Requirement: Return all lines of the listing below that carry the word "twisted".
Content starts
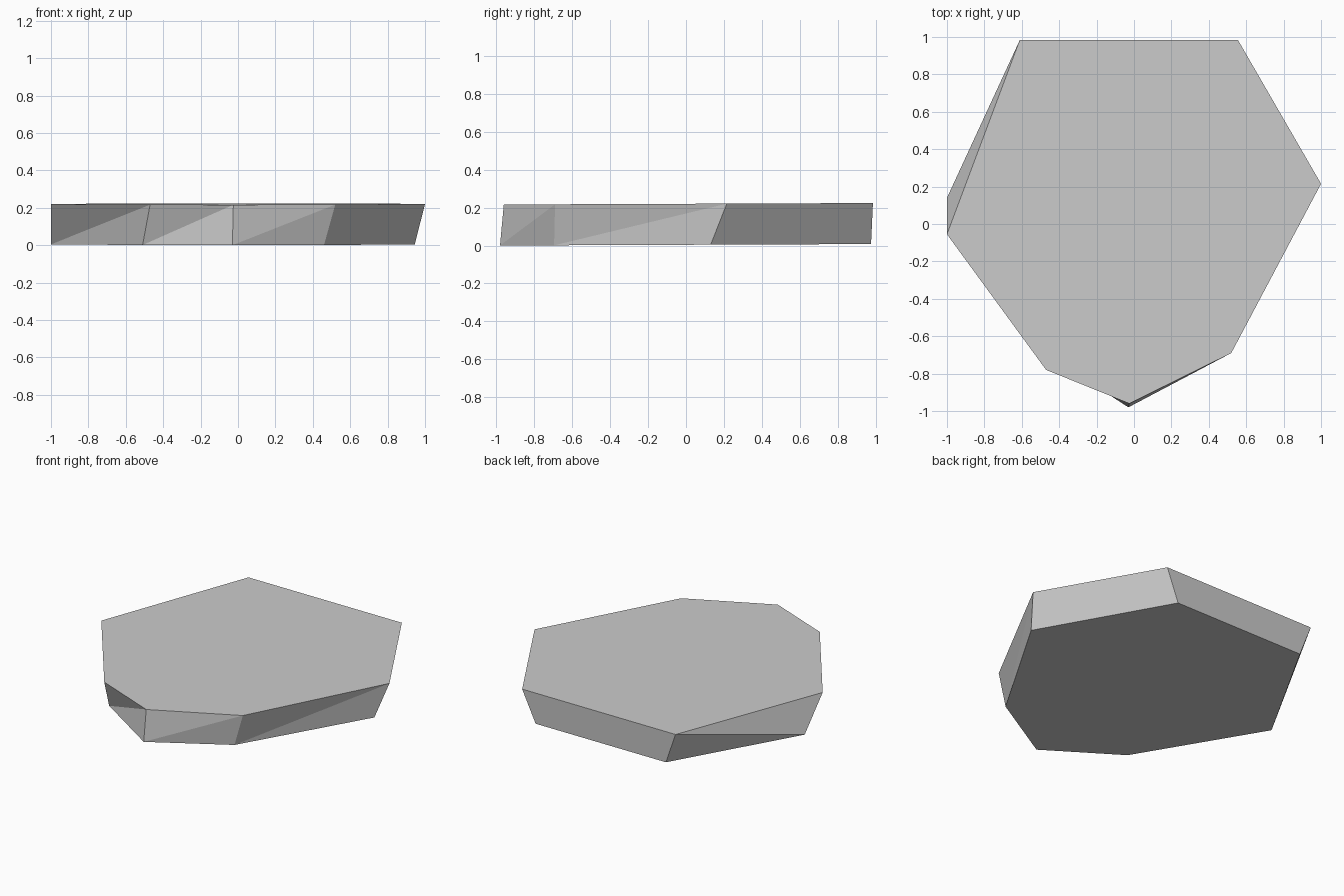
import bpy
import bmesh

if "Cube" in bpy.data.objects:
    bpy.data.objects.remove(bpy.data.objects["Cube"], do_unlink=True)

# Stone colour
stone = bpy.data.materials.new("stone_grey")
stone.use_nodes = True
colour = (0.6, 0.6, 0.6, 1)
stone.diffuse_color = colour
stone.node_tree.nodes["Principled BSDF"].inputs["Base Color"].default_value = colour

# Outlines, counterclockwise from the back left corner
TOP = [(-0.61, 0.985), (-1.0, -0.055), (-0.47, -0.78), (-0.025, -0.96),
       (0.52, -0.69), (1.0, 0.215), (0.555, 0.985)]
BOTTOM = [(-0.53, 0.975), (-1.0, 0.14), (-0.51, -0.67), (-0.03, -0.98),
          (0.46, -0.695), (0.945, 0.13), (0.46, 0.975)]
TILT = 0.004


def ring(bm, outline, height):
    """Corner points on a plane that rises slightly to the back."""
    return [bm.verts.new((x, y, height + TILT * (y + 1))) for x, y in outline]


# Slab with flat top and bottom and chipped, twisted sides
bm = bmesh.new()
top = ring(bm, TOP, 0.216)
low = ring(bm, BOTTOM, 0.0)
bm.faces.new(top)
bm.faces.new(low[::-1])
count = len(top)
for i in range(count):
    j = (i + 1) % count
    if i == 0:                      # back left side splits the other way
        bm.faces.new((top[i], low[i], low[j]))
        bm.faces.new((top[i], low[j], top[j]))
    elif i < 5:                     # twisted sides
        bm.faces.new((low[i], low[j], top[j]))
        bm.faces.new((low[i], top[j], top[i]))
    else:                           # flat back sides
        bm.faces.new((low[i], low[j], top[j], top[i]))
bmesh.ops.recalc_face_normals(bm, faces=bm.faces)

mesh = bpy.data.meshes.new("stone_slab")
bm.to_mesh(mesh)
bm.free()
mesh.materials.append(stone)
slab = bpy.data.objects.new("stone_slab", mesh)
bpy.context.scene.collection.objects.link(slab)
Content ends
Exercise solution:
# Slab with flat top and bottom and chipped, twisted sides
    elif i < 5:                     # twisted sides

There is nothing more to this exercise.